[Plain-text document sources]
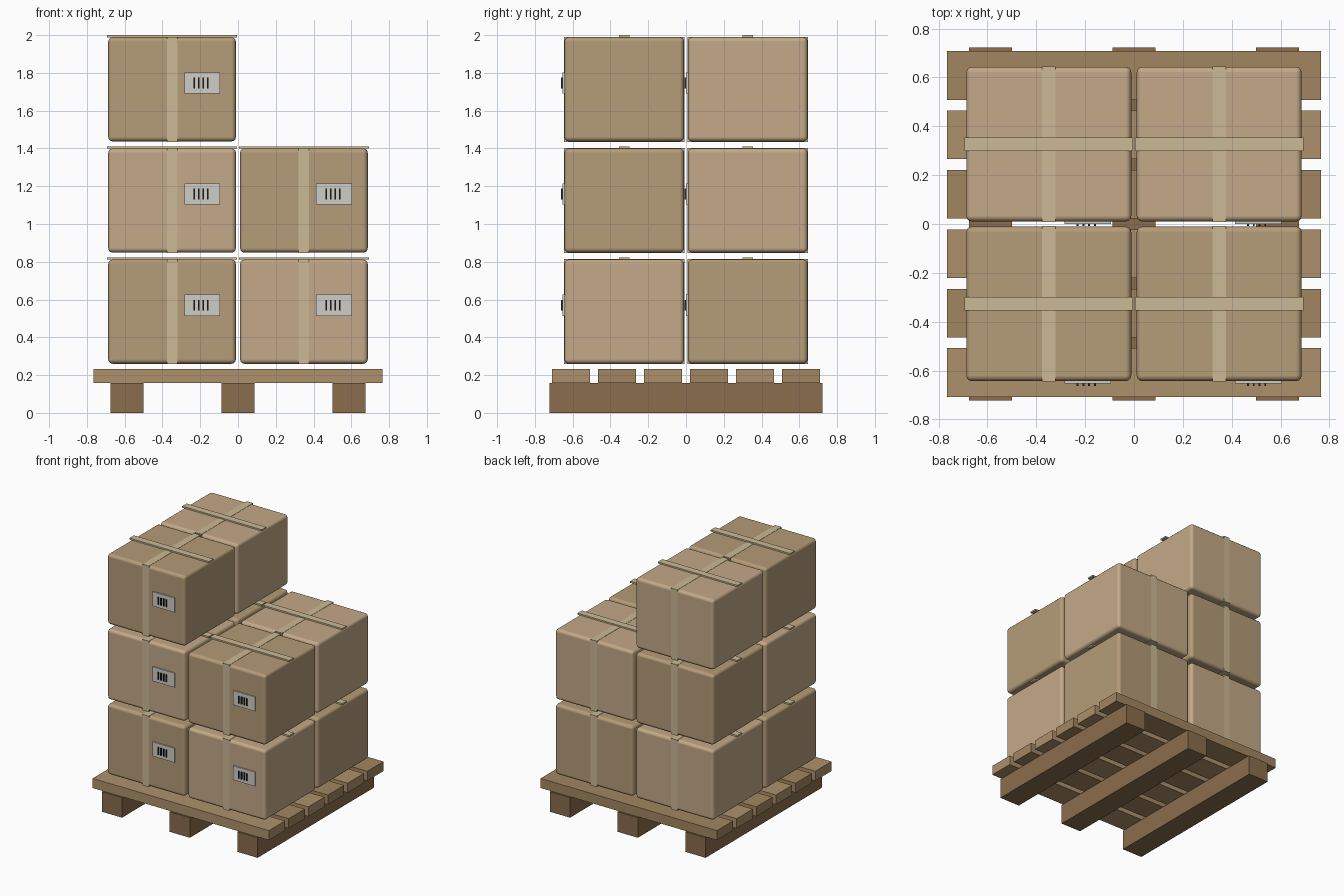
import bpy
import bmesh

default = bpy.data.objects.get("Cube")
if default:
    bpy.data.objects.remove(default, do_unlink=True)


def material(name, hex_code):
    def linear(c):
        return c / 12.92 if c <= 0.04045 else ((c + 0.055) / 1.055) ** 2.4
    rgb = [linear(v / 255) for v in bytes.fromhex(hex_code)]
    mat = bpy.data.materials.new(name)
    mat.use_nodes = True
    mat.diffuse_color = (*rgb, 1)
    bsdf = mat.node_tree.nodes["Principled BSDF"]
    bsdf.inputs["Base Color"].default_value = (*rgb, 1)
    bsdf.inputs["Roughness"].default_value = 0.8
    return mat


CARDBOARD = [material("cardboard_dark", "B59C78"), material("cardboard_light", "C4A988")]
SLAT = [material("slat_light", "AE916C"), material("slat_dark", "A28660")]
RUNNER = material("runner_wood", "8B6D4D")
TAPE = material("tape", "CCB996")
PAPER = material("label_paper", "D0CDC6")
INK = material("ink", "2A2A26")


def block(name, center, size, mat, bevel=0):
    mesh = bpy.data.meshes.new(name)
    bm = bmesh.new()
    bmesh.ops.create_cube(bm, size=1)
    bmesh.ops.scale(bm, vec=size, verts=bm.verts)
    for face in bm.faces:
        face.smooth = bevel > 0
    bm.to_mesh(mesh)
    bm.free()
    mesh.materials.append(mat)
    obj = bpy.data.objects.new(name, mesh)
    obj.location = center
    bpy.context.collection.objects.link(obj)
    if bevel:
        mod = obj.modifiers.new("rounded_edges", "BEVEL")
        mod.width = bevel
        mod.segments = 3
        mod.harden_normals = True
    return obj


# Pallet: three runners carrying six slats
RUNNER_H, SLAT_H = 0.157, 0.075
for i in range(3):
    block(f"pallet_runner_{i + 1}", ((i - 1) * 0.588, 0, RUNNER_H / 2),
          (0.176, 1.444, RUNNER_H), RUNNER)
for i in range(6):
    block(f"pallet_slat_{i + 1}", (0, (i - 2.5) * 0.2435, RUNNER_H + SLAT_H / 2),
          (1.53, 0.2, SLAT_H), SLAT[i % 2])

# Carton: rounded box, tape band, raised cross strap, front label with bars
W, D, H = 0.676, 0.634, 0.552
TAPE_W = 0.055


def carton(tag, x, y, z, mat):
    block(f"carton_{tag}", (x, y, z), (W, D, H), mat, bevel=0.024)
    block(f"tape_band_{tag}", (x, y, z), (TAPE_W, D + 0.004, H + 0.004), TAPE)
    block(f"cross_strap_{tag}", (x, y, z + H / 2 + 0.005), (W + 0.014, TAPE_W, 0.012), TAPE)
    front = y - D / 2
    block(f"label_{tag}", (x + 0.16, front - 0.003, z + 0.034), (0.19, 0.012, 0.112), PAPER)
    for b in range(4):
        block(f"label_bar_{b + 1}_{tag}", (x + 0.118 + b * 0.0235, front - 0.013, z + 0.034),
              (0.008, 0.012, 0.057), INK)


# Stack: two full layers, with only the right-hand column on the third
for layer in range(3):
    for col, side in enumerate(("right", "left")):
        if layer == 2 and side == "left":
            continue
        for row, depth in enumerate(("front", "back")):
            carton(f"{depth}_{side}_{layer + 1}",
                   (col * 2 - 1) * 0.349, (row * 2 - 1) * 0.327, 0.536 + layer * 0.5885,
                   CARDBOARD[(layer + col + row) % 2])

» Work order: Retype the data word for word and keep the pictures out of it.

» Written response:
import bpy
import bmesh

default = bpy.data.objects.get("Cube")
if default:
    bpy.data.objects.remove(default, do_unlink=True)


def material(name, hex_code):
    def linear(c):
        return c / 12.92 if c <= 0.04045 else ((c + 0.055) / 1.055) ** 2.4
    rgb = [linear(v / 255) for v in bytes.fromhex(hex_code)]
    mat = bpy.data.materials.new(name)
    mat.use_nodes = True
    mat.diffuse_color = (*rgb, 1)
    bsdf = mat.node_tree.nodes["Principled BSDF"]
    bsdf.inputs["Base Color"].default_value = (*rgb, 1)
    bsdf.inputs["Roughness"].default_value = 0.8
    return mat


CARDBOARD = [material("cardboard_dark", "B59C78"), material("cardboard_light", "C4A988")]
SLAT = [material("slat_light", "AE916C"), material("slat_dark", "A28660")]
RUNNER = material("runner_wood", "8B6D4D")
TAPE = material("tape", "CCB996")
PAPER = material("label_paper", "D0CDC6")
INK = material("ink", "2A2A26")


def block(name, center, size, mat, bevel=0):
    mesh = bpy.data.meshes.new(name)
    bm = bmesh.new()
    bmesh.ops.create_cube(bm, size=1)
    bmesh.ops.scale(bm, vec=size, verts=bm.verts)
    for face in bm.faces:
        face.smooth = bevel > 0
    bm.to_mesh(mesh)
    bm.free()
    mesh.materials.append(mat)
    obj = bpy.data.objects.new(name, mesh)
    obj.location = center
    bpy.context.collection.objects.link(obj)
    if bevel:
        mod = obj.modifiers.new("rounded_edges", "BEVEL")
        mod.width = bevel
        mod.segments = 3
        mod.harden_normals = True
    return obj


# Pallet: three runners carrying six slats
RUNNER_H, SLAT_H = 0.157, 0.075
for i in range(3):
    block(f"pallet_runner_{i + 1}", ((i - 1) * 0.588, 0, RUNNER_H / 2),
          (0.176, 1.444, RUNNER_H), RUNNER)
for i in range(6):
    block(f"pallet_slat_{i + 1}", (0, (i - 2.5) * 0.2435, RUNNER_H + SLAT_H / 2),
          (1.53, 0.2, SLAT_H), SLAT[i % 2])

# Carton: rounded box, tape band, raised cross strap, front label with bars
W, D, H = 0.676, 0.634, 0.552
TAPE_W = 0.055


def carton(tag, x, y, z, mat):
    block(f"carton_{tag}", (x, y, z), (W, D, H), mat, bevel=0.024)
    block(f"tape_band_{tag}", (x, y, z), (TAPE_W, D + 0.004, H + 0.004), TAPE)
    block(f"cross_strap_{tag}", (x, y, z + H / 2 + 0.005), (W + 0.014, TAPE_W, 0.012), TAPE)
    front = y - D / 2
    block(f"label_{tag}", (x + 0.16, front - 0.003, z + 0.034), (0.19, 0.012, 0.112), PAPER)
    for b in range(4):
        block(f"label_bar_{b + 1}_{tag}", (x + 0.118 + b * 0.0235, front - 0.013, z + 0.034),
              (0.008, 0.012, 0.057), INK)


# Stack: two full layers, with only the right-hand column on the third
for layer in range(3):
    for col, side in enumerate(("right", "left")):
        if layer == 2 and side == "left":
            continue
        for row, depth in enumerate(("front", "back")):
            carton(f"{depth}_{side}_{layer + 1}",
                   (col * 2 - 1) * 0.349, (row * 2 - 1) * 0.327, 0.536 + layer * 0.5885,
                   CARDBOARD[(layer + col + row) % 2])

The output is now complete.